_WHAT THIS TASK INVOLVES_. All lines containing the string "function" must be copied from the entries.

----- DATA FOR THIS EXERCISE -----

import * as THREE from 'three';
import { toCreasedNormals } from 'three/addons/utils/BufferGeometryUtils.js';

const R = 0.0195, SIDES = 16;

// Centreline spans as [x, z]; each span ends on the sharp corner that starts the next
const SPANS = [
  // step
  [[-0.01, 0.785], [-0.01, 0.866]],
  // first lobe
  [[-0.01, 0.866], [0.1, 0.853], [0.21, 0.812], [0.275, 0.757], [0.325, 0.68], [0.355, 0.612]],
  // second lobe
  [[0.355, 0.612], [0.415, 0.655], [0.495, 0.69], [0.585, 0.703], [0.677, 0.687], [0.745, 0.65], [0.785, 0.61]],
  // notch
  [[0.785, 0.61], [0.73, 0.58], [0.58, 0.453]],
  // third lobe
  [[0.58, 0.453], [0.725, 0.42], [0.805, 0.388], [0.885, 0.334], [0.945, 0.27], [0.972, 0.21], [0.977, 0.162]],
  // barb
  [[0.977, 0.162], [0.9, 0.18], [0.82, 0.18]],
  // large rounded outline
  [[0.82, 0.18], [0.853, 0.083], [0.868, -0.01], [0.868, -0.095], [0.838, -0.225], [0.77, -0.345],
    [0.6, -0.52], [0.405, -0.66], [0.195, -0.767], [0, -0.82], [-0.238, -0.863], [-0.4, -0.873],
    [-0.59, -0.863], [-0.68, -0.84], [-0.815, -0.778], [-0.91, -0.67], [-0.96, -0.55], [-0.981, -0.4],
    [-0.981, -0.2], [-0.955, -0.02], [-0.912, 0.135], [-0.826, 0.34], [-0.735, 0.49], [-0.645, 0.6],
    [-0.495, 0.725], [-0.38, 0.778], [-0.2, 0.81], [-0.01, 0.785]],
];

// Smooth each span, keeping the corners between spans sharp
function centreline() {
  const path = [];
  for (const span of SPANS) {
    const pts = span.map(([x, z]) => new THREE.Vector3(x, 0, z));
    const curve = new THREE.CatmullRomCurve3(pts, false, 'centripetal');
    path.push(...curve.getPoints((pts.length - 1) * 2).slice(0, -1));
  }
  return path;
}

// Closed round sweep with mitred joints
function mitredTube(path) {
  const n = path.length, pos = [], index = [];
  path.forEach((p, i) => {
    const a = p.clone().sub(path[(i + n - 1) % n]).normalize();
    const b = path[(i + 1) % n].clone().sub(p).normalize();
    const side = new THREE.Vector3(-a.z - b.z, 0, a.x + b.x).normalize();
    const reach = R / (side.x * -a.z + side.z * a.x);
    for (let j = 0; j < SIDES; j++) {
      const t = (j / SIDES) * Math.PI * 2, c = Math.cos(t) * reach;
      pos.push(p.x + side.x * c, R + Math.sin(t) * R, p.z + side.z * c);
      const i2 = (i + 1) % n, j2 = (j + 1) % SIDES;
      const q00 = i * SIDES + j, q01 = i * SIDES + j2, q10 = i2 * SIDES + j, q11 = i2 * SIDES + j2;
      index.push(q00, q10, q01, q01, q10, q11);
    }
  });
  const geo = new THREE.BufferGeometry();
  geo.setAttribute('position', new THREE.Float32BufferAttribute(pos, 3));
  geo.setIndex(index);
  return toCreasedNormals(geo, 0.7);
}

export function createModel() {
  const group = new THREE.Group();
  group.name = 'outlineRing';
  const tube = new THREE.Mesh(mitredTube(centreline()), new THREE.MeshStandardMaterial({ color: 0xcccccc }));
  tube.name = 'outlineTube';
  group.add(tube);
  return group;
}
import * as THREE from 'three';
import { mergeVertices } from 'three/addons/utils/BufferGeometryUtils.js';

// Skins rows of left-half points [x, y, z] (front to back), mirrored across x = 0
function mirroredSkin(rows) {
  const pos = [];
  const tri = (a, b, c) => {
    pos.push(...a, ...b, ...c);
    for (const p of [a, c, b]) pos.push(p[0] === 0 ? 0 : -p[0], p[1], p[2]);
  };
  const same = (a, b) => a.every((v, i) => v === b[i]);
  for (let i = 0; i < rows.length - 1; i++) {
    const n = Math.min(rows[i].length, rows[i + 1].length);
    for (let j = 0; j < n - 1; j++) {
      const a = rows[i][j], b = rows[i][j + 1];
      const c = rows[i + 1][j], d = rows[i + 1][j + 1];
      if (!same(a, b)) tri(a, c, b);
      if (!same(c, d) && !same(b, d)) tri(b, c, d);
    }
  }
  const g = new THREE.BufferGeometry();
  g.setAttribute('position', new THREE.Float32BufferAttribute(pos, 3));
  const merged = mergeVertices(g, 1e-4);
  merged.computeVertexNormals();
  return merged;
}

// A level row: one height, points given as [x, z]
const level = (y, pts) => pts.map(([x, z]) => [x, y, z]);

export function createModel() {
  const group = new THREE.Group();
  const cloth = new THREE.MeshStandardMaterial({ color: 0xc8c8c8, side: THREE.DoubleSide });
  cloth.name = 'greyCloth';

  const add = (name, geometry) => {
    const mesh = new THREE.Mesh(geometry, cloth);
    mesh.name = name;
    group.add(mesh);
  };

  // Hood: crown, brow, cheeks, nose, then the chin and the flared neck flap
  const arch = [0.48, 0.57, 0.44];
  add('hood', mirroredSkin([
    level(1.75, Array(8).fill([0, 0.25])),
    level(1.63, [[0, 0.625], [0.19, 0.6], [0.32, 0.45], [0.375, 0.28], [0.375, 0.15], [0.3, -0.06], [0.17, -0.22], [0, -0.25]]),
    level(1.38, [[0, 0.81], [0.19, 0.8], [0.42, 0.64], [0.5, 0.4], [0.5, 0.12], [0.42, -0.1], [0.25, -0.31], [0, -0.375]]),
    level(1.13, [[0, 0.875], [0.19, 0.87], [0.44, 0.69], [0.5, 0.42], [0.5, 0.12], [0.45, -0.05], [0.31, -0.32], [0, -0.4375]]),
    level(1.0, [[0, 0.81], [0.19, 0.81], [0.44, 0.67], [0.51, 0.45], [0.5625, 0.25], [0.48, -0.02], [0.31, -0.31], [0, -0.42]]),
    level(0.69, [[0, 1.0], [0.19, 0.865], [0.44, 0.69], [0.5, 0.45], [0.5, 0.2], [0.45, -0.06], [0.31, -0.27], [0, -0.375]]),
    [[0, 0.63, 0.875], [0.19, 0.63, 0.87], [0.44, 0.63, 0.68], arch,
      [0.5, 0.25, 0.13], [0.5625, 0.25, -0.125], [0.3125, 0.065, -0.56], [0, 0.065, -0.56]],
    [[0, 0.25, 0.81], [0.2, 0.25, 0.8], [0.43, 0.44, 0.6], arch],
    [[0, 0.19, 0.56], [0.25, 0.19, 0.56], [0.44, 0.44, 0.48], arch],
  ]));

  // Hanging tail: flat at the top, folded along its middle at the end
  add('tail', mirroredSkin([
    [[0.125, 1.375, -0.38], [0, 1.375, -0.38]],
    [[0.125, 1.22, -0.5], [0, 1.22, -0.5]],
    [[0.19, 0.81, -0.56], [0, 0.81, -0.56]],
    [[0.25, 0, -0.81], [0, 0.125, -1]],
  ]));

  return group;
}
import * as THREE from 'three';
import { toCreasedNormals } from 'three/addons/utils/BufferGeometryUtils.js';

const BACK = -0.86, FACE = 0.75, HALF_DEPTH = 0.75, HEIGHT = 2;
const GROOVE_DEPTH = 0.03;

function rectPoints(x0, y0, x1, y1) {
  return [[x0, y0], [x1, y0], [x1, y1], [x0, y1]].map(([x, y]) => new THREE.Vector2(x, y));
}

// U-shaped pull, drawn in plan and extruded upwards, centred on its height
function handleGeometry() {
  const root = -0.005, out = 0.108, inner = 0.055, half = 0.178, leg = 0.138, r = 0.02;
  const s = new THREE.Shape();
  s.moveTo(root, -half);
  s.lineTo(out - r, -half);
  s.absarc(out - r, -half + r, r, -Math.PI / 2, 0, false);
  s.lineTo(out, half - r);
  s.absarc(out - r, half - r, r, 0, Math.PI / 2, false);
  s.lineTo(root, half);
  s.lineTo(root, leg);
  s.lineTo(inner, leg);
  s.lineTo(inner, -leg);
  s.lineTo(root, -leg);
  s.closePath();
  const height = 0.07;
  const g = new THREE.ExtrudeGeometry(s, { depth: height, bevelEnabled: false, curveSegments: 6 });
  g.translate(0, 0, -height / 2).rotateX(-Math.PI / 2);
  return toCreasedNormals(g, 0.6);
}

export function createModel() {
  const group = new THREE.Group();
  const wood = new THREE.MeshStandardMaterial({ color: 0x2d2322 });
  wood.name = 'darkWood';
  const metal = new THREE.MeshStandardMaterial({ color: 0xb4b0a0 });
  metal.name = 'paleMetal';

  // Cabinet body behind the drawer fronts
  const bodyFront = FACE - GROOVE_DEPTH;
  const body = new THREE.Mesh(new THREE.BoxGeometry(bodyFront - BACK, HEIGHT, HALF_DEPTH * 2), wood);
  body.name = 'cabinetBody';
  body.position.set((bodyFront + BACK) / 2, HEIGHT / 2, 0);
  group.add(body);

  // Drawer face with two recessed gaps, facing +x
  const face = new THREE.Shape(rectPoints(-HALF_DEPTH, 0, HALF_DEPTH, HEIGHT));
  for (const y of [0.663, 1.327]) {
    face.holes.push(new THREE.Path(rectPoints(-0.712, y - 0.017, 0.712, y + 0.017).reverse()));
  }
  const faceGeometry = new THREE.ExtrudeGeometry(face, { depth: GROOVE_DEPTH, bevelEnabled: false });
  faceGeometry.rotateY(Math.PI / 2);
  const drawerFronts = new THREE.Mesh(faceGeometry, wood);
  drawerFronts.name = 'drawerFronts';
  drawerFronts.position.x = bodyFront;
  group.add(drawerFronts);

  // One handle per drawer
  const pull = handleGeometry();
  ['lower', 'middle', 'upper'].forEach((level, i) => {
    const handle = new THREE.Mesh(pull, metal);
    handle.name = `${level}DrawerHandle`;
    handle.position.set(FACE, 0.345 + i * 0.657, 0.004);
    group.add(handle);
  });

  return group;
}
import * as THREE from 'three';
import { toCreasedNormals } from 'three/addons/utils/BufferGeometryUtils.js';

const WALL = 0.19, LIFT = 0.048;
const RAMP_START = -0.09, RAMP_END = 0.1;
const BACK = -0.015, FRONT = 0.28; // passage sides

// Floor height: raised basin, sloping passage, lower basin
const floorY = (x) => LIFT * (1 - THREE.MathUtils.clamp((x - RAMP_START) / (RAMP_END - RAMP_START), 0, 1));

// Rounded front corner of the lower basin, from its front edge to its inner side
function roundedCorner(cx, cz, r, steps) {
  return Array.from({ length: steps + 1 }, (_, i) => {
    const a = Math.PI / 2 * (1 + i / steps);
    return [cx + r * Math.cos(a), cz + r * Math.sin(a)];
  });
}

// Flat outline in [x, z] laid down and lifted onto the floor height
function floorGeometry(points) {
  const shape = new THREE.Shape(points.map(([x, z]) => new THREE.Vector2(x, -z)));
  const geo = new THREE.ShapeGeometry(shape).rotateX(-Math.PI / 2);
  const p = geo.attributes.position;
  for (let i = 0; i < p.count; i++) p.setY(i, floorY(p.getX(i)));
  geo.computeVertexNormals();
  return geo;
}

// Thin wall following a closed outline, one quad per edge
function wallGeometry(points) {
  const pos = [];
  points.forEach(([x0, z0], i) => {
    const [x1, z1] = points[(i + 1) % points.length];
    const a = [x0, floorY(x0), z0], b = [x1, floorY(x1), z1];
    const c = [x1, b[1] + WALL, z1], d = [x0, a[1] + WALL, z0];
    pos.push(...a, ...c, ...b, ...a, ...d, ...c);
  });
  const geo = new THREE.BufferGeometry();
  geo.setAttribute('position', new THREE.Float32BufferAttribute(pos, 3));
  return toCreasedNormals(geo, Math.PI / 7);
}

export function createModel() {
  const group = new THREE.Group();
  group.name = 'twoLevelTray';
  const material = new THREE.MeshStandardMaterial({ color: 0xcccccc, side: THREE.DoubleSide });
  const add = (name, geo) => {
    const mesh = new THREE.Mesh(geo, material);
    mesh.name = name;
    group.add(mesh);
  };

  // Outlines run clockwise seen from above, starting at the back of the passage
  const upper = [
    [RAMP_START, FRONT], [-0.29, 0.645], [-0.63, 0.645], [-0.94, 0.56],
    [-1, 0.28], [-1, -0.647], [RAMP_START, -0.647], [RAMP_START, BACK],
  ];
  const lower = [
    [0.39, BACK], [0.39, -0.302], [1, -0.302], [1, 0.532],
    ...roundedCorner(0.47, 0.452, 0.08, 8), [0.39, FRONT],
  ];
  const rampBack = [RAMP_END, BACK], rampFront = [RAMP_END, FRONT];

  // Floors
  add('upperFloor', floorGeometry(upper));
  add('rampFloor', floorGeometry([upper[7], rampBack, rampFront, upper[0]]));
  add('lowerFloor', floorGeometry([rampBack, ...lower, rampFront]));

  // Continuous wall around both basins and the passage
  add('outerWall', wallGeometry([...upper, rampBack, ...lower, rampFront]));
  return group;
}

-----

_WORKED SOLUTION_.
function centreline() {
function mitredTube(path) {
export function createModel() {
function mirroredSkin(rows) {
export function createModel() {
function rectPoints(x0, y0, x1, y1) {
function handleGeometry() {
export function createModel() {
function roundedCorner(cx, cz, r, steps) {
function floorGeometry(points) {
function wallGeometry(points) {
export function createModel() {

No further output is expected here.